怀化学院东区

Huaihua University Views

My dorm room

During three months I was alone in a two people room. Then I started to share it with a new international student from Nepal due to I was the only person from Spain and she was the only girl from her country. When you have to spend one year in a place, you need to make your house your home. Your room must be cozy so I covered the walls with pictures and a calendar and I bought new bedsheets and a pillow. It was just the beginning.

Chinese toilet

It was a big room with new furniture. Everything was new: bed, mattress, desktop, wardrobe, washing machine… Honestly, it was a nice dorm room. Where was the problem then? Definitely, the problem was the bathroom. I am used to a seat toilet. Chinese people use squash toilets, another case of cultural shock.  But again, that wasn’t the hardest part. The hardest was that the shower tray was the same squash toilet. Yep, that’s how it was…

Things to do at arrival

Police registration

As a foreigner who holds a student visa, you have 30 days to register in the police station the place where you will live. Therefore, you get a resident permit, stamped in your passport apart from your Visa. In the resident permit, it says when you will have to leave the country.

SIM Card

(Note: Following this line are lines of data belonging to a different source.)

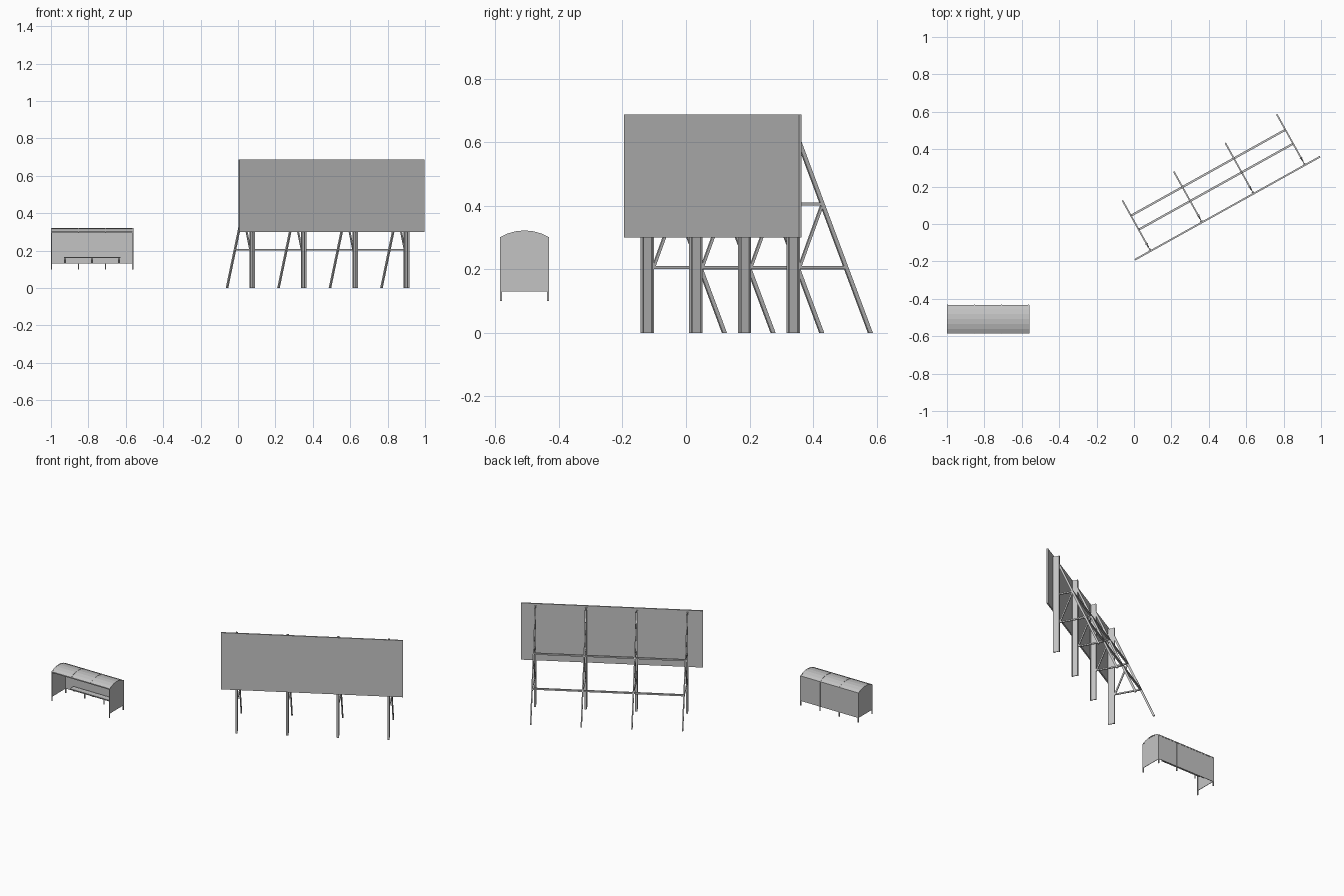
import bpy, bmesh, math
from mathutils import Matrix, Vector

old = bpy.data.objects.get("Cube")
if old:
    bpy.data.objects.remove(old, do_unlink=True)

grey = bpy.data.materials.new("plain_grey")
grey.use_nodes = True
colour = (0.55, 0.55, 0.55, 1)
grey.diffuse_color = colour
grey.node_tree.nodes["Principled BSDF"].inputs["Base Color"].default_value = colour


def prism(name, section, a, b, matrix=Matrix()):
    """Sweep a section (3D offsets) straight from a to b."""
    bm = bmesh.new()
    ends = [[bm.verts.new(Vector(p) + Vector(e)) for p in section] for e in (a, b)]
    n = len(section)
    for i in range(n):
        j = (i + 1) % n
        bm.faces.new((ends[0][i], ends[0][j], ends[1][j], ends[1][i]))
    bm.faces.new(ends[0][::-1])
    bm.faces.new(ends[1])
    bmesh.ops.recalc_face_normals(bm, faces=bm.faces)
    mesh = bpy.data.meshes.new(name)
    bm.to_mesh(mesh)
    bm.free()
    mesh.materials.append(grey)
    obj = bpy.data.objects.new(name, mesh)
    obj.matrix_world = matrix
    bpy.context.collection.objects.link(obj)
    return obj


def rect(w, h, plane):
    """Centred rectangle lying in the plane xy, yz or xz."""
    pts = [(-w / 2, -h / 2), (w / 2, -h / 2), (w / 2, h / 2), (-w / 2, h / 2)]
    place = {"xy": lambda p, q: (p, q, 0),
             "yz": lambda p, q: (0, p, q),
             "xz": lambda p, q: (p, 0, q)}[plane]
    return [place(p, q) for p, q in pts]


# Billboard, built along its own x axis, then turned
turn = Matrix.Translation((0.007, -0.195, 0)) @ Matrix.Rotation(math.radians(29.1), 4, "Z")
LENGTH = 1.133
prism("billboard_panel", rect(0.009, 0.387, "yz"), (0, 0.0045, 0.494), (LENGTH, 0.0045, 0.494), turn)

# I-shaped section for the posts
hw, hd, web, flange = 0.007, 0.02, 0.002, 0.005
quarter = [(hw, hd), (hw, hd - flange), (web, hd - flange)]
half = quarter + [(x, -y) for x, y in reversed(quarter)]
i_beam = [(x, y, 0) for x, y in half] + [(-x, -y, 0) for x, y in half]


def brace_y(z):
    return 0.308 - 0.427 * z


# Posts with raking braces, struts and diagonals
LOW, HIGH = 0.205, 0.405
stations = [0.096 + 0.315 * i for i in range(4)]
for i, s in enumerate(stations, 1):
    prism(f"post_{i}", i_beam, (s, 0.03, 0), (s, 0.03, 0.675), turn)
    prism(f"brace_{i}", rect(0.008, 0.014, "xy"), (s, brace_y(0), 0), (s, brace_y(0.64), 0.64), turn)
    for label, z in (("low", LOW), ("high", HIGH)):
        prism(f"{label}_strut_{i}", rect(0.007, 0.009, "xz"), (s, 0.048, z), (s, brace_y(z), z), turn)
    prism(f"diagonal_{i}", rect(0.007, 0.01, "xy"), (s, 0.052, LOW), (s, brace_y(HIGH), HIGH), turn)

# Long rails joining the braces
for label, z in (("low", LOW), ("high", HIGH)):
    prism(f"{label}_rail", rect(0.011, 0.01, "yz"),
          (stations[0], brace_y(z), z), (stations[-1], brace_y(z), z), turn)

# Shelter frame
X0, X1, FRONT, BACK = -0.997, -0.563, -0.582, -0.435
BASE, SILL, EAVE, RISE = 0.1, 0.13, 0.3, 0.021
MID = (FRONT + BACK) / 2
bays = [X0 + (X1 - X0) * i / 3 for i in range(4)]
for i, x in enumerate(bays, 1):
    prism(f"back_leg_{i}", rect(0.006, 0.006, "xy"), (x, BACK, BASE), (x, BACK, EAVE))
for side, x in (("right", X0), ("left", X1)):
    prism(f"front_leg_{side}", rect(0.006, 0.006, "xy"), (x, FRONT, BASE), (x, FRONT, EAVE))
for label, y in (("front", FRONT), ("back", BACK)):
    prism(f"{label}_eave_beam", rect(0.006, 0.007, "yz"), (X0, y, EAVE - 0.002), (X1, y, EAVE - 0.002))

# Curved roof, a thin faceted shell
SEGMENTS = 6
chord = (BACK - FRONT) / 2 + 0.003
radius = (chord ** 2 + RISE ** 2) / (2 * RISE)
spread = math.asin(chord / radius)


def arc(r):
    angles = [spread * (2 * i / SEGMENTS - 1) for i in range(SEGMENTS + 1)]
    return [(0, MID + r * math.sin(t), EAVE + RISE - radius + r * math.cos(t)) for t in angles]


top, under = arc(radius), arc(radius - 0.003)
prism("roof", top + under[::-1], (X0 - 0.003, 0, 0), (X1 + 0.003, 0, 0))
for i, x in enumerate(bays, 1):
    rib = arc(radius + 0.0012) + arc(radius - 0.006)[::-1]
    prism(f"roof_rib_{i}", rib, (x - 0.0025, 0, 0), (x + 0.0025, 0, 0))

# Side walls with arched tops, and the three back panels
wall = [(0, FRONT, SILL), (0, BACK, SILL)] + under[::-1]
for side, x in (("right", X0), ("left", X1)):
    prism(f"side_wall_{side}", wall, (x - 0.0015, 0, 0), (x + 0.0015, 0, 0))
for i in range(3):
    z = (SILL + EAVE) / 2
    prism(f"back_panel_{i + 1}", rect(0.003, EAVE - SILL, "yz"),
          (bays[i] + 0.002, BACK, z), (bays[i + 1] - 0.002, BACK, z))

# Bench on brackets
prism("bench_seat", rect(0.04, 0.006, "yz"), (-0.93, -0.466, 0.163), (-0.628, -0.466, 0.163))
for i in range(3):
    x = (bays[i] + bays[i + 1]) / 2
    bracket = [(0, -0.478, 0.161), (0, BACK, 0.161), (0, BACK, 0.133), (0, -0.447, 0.133)]
    prism(f"bench_bracket_{i + 1}", bracket, (x - 0.003, 0, 0), (x + 0.003, 0, 0))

In my case, the university helped me to get a SIM Card in order to be able to communicate with family and friends; it’s not enough but it is necessary. You just have to go to a Chinese telephone shop and buy one, always showing your passport.

Internet censorship

There is Internet censorship in China, which affects most of the apps I normally use in my country: Whatsapp, Google, Facebook, Instagram, Youtube, etc. In another article, I will talk about must-have apps in China.

Bank account

Even I was a student; I had to open a new bank account. I opened it in ICBC due to the same bank card had two different bank accounts: one for inside the university and another one outside the university. In the same university canteen, you could fill up the card. That is, in the university’s canteen you pay with your bank card. The same was in order to pay the light and water bills.

Citizens

Being famous

Let’s bring up, again, the issue of being stared. I spent almost a week waiting for the other international students to arrive, as I decided to go earlier in order to be able to start adapting to everything. So, the point was that every time I decided to put a step out of my room, I was feeling like a superstar. I am not kidding. People were coming to me so excited; they wanted to look at me, to touch me, to talk to me, to ask me things that I couldn’t understand… And yeah, I won’t forget about the photography part. It was crazy, for real. Every day I could take photos with more than 50 people. I had a mix of feelings: confused, excited, tired, disoriented, etc.

Caring people

I love this part of my adventure: caring people. Luckily for me, I met lots of caring people and I would dare to say that most of the Chinese people are very willing to help even the language barrier. You would incredibly be shocked about how many people had helped me during those days and I won’t forget about any of them. For me, it is nice to remember about it because, at that moment, I couldn’t even pronounce a word in Chinese. Therefore it means that I couldn’t understand or even speak to no one. No English in Huaihua. No, zero. Chinese is the language. It took me a few days to realize it but, it took me such a long time to be able to simply communicate with someone.